OHRP approved a corrective action plan formulated by Johns Hopkins, a plan consistent with the approach Hopkins suggested as a result of its own internal investigation into the tragic death last month of a healthy subject enrolled in an NIH-funded research study.

OHRP's action was triggered by the death of Ellen Roche, 24, of Reisterstown, Md., who died of lung damage and multiple organ failure after inhaling hexamethonium, which had earlier been linked to cases of fatal lung disease.

OHRP also imposed certain conditions on the resumption of research.

The Johns Hopkins' corrective action plan is online at

The OHRP response is at

The Johns Hopkins statement to faculty and staff re OHRP new procedures is at

Human Research Suspended at Johns Hopkins University

July 19 (CBS Evening News) It is among America's most honored hospitals and medical schools. But Johns Hopkins is being cut off, at least temporarily, from federal funds for research on human beings.

For the past 9 years, Johns Hopkins has received the most federal research money of any medical school--$301 million last year alone. But as CBS News medical correspondent Elizabeth Kaledin reports, the death of a volunteer in a research experiment could change all that.

Twenty-four year-old Ellen Roche was healthy when she signed up for the asthma experiment at Johns Hopkins University, but after inhaling the drug hexamethonium, Roche died June 2nd.

As a result of her death and a subsequent investigation of about 60 other trials, the government issued a harsh 12-page letter to the school citing numerous violations of research protocol.

According to the report, "The informed consent document failed to indicate that inhaled hexamethonium was experimental and not approved by the FDA." As a result of the broader investigation the letter concludes, "all federally supported research projects . . . must be suspended."

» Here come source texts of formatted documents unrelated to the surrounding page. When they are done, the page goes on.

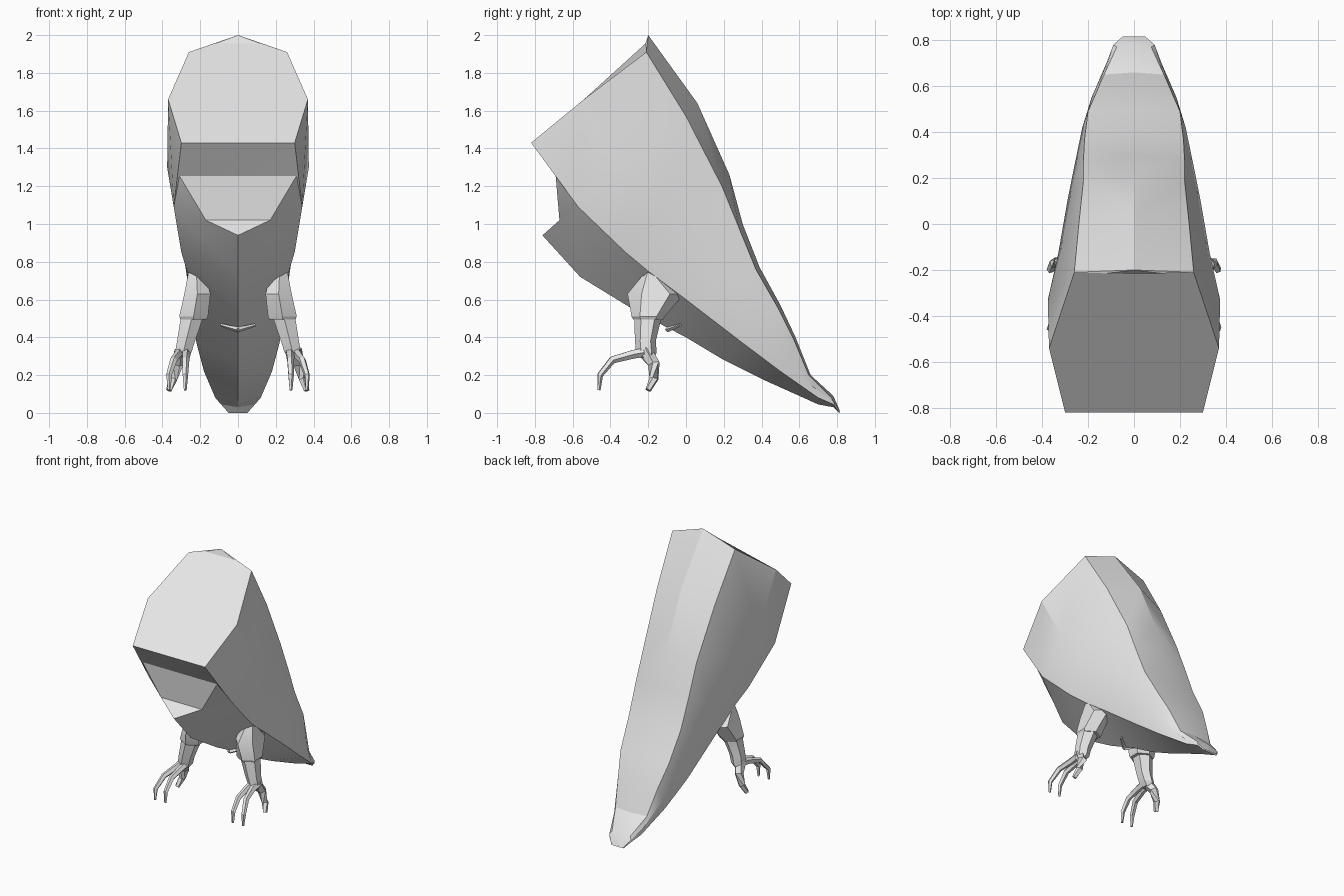
import bpy
import bmesh
from math import cos, sin, tau
from mathutils import Vector

cube = bpy.data.objects.get("Cube")
if cube:
    bpy.data.objects.remove(cube, do_unlink=True)

grey = bpy.data.materials.new("plain grey")
grey.use_nodes = True
colour = (0.8, 0.8, 0.8, 1)
grey.diffuse_color = colour
grey.node_tree.nodes["Principled BSDF"].inputs["Base Color"].default_value = colour


def finish(name, bm, angle=0.4):
    """Turn a bmesh into a shaded object with the shared material."""
    bmesh.ops.remove_doubles(bm, verts=bm.verts, dist=0.0005)
    bmesh.ops.recalc_face_normals(bm, faces=bm.faces)
    mesh = bpy.data.meshes.new(name)
    bm.to_mesh(mesh)
    bm.free()
    mesh.materials.append(grey)
    obj = bpy.data.objects.new(name, mesh)
    bpy.context.collection.objects.link(obj)
    bpy.ops.object.select_all(action="DESELECT")
    bpy.context.view_layer.objects.active = obj
    obj.select_set(True)
    bpy.ops.object.shade_smooth_by_angle(angle=angle)
    return obj


def skin(bm, rings):
    """Join closed rings of points into a capped skin."""
    rows = [[bm.verts.new(p) for p in ring] for ring in rings]
    count = len(rows[0])
    for low, high in zip(rows, rows[1:]):
        for i in range(count):
            j = (i + 1) % count
            bm.faces.new((low[i], low[j], high[j], high[i]))
    bm.faces.new(rows[0])
    bm.faces.new(rows[-1])


def tube(bm, path, radii, sides=5):
    """Sweep a tapering polygon along a path."""
    points = [Vector(p) for p in path]
    rings = []
    for i, (p, r) in enumerate(zip(points, radii)):
        along = points[min(i + 1, len(points) - 1)] - points[max(i - 1, 0)]
        turn = along.to_track_quat("Z", "Y")
        rings.append([p + turn @ Vector((r * cos(tau * k / sides), r * sin(tau * k / sides), 0))
                      for k in range(sides)])
    skin(bm, rings)


# Lengthwise rails of the hooded body, from face to tail tip
spine = [(0, -.2, 2), (0, .06, 1.64), (0, .23, 1.26), (0, .3, 1), (0, .39, .77),
         (0, .5, .57), (0, .58, .4), (0, .66, .2), (0, .78, .09), (0, .815, .01)]
back_edge = [(.26, -.21, 1.91), (.24, 0, 1.57), (.22, .19, 1.2), (.22, .28, .98), (.215, .37, .76),
             (.2, .49, .55), (.165, .57, .39), (.13, .65, .2), (.075, .77, .08), (.04, .815, .01)]
flank = [(.37, -.54, 1.66), (.375, -.33, 1.3), (.33, -.13, 1.13), (.29, .1, .85), (.26, .25, .65),
         (.225, .42, .45), (.185, .55, .29), (.13, .67, .14), (.09, .78, .06), (.05, .815, .01)]
hem = [(.3, -.82, 1.43), (.34, -.57, 1.09), (.3, -.32, .85), (.27, -.2, .75), (.25, 0, .6),
       (.22, .3, .37), (.18, .5, .22), (.12, .7, .08), (.09, .78, .045), (.05, .812, 0)]
keel = [(0, -.76, .94), (0, -.56, .72), (0, -.25, .53), (0, 0, .4),
        (0, .2, .28), (0, .4, .18), (0, .7, .045), (0, .78, .03), (0, .812, 0)]

bm = bmesh.new()


def face(*points):
    bm.faces.new([bm.verts.new(p) for p in points])


def flip(p):
    return (-p[0], p[1], p[2])


def strip(a, b):
    for i in range(min(len(a), len(b)) - 1):
        quad = (a[i], a[i + 1], b[i + 1], b[i])
        face(*quad)
        face(*[flip(p) for p in quad])


strip(spine, back_edge)
strip(back_edge, flank)
strip(flank, hem)
strip(hem[1:], keel)

# Sloping forehead and the small crest above it
crest = (.12, -.215, 1.955)
outline = [crest, back_edge[0], flank[0], hem[0]]
face(*outline, *[flip(p) for p in reversed(outline)])
face(spine[0], crest, flip(crest))
for side in (lambda p: p, flip):
    face(*[side(p) for p in (spine[0], back_edge[0], crest)])

# Brow underside, recessed face and lower beak ledge
brow, lip = (.31, -.69, 1.255), (.17, -.67, 1.02)
face(hem[0], flip(hem[0]), flip(brow), brow)
face(brow, flip(brow), flip(lip), lip)
face(lip, flip(lip), keel[0])
for side in (lambda p: p, flip):
    face(*[side(p) for p in (hem[0], brow, hem[1])])
    face(*[side(p) for p in (brow, lip, hem[1])])
    face(*[side(p) for p in (lip, keel[0], hem[1])])
finish("hooded_body", bm)

# Small chevron fold under the belly
bm = bmesh.new()
for s in (-1, 1):
    tube(bm, [(0, -.1, .44), (s * .09, -.03, .465)], [.014, .008], 4)
finish("belly_fold", bm)


def ring(x, y, z, rx, ry, sides=6):
    return [(x + rx * cos(tau * (k + .5) / sides), y + ry * sin(tau * (k + .5) / sides), z)
            for k in range(sides)]


for s, label in ((1, "left"), (-1, "right")):
    # Thigh flaring out to a loose cuff
    bm = bmesh.new()
    skin(bm, [ring(s * .22, -.19, .74, .05, .03), ring(s * .215, -.16, .63, .08, .15),
              ring(s * .235, -.2, .51, .088, .088), ring(s * .235, -.2, .495, .08, .08)])
    finish(label + "_thigh", bm)

    # Shank narrowing to the ankle
    bm = bmesh.new()
    skin(bm, [ring(s * .24, -.2, .52, .07, .075), ring(s * .275, -.215, .38, .055, .055),
              ring(s * .29, -.21, .32, .05, .055), ring(s * .3, -.205, .29, .035, .035)])
    finish(label + "_shank", bm)

    # Two curved front toes and one hind toe
    bm = bmesh.new()
    for root, tip in ((.275, .28), (.315, .365)):
        mid = (root + tip) / 2
        tube(bm, [(s * root, -.22, .32), (s * root, -.28, .31), (s * mid, -.39, .28),
                  (s * tip, -.455, .2), (s * tip, -.46, .12)],
             [.025, .024, .02, .016, .008])
    tube(bm, [(s * .3, -.22, .33), (s * .32, -.17, .26), (s * .345, -.17, .18), (s * .365, -.2, .12)],
         [.04, .032, .024, .016])
    finish(label + "_toes", bm)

The move comes at a time of intense public and federal scrutiny of human research projects, perhaps sparked by the death of Jesse Gelsinger, an 18-year-old who died during a gene therapy experiment at the University of Pennsylvania. Human research at Penn was also suspended.

The ruling is a huge blow to Johns Hopkins, which leads the nation in federally funded research projects. The university today called the government's action "draconian" and the suspension of funding "unwarranted . . . unnecessary . . . paralyzing and precipitous in action."

All this comes in a week in which the hospital at Johns Hopkins was named the best hospital in the nation by U.S. News and World Report.

Source: The Evening News
Copyright: © 2001 CBS Worldwide, Inc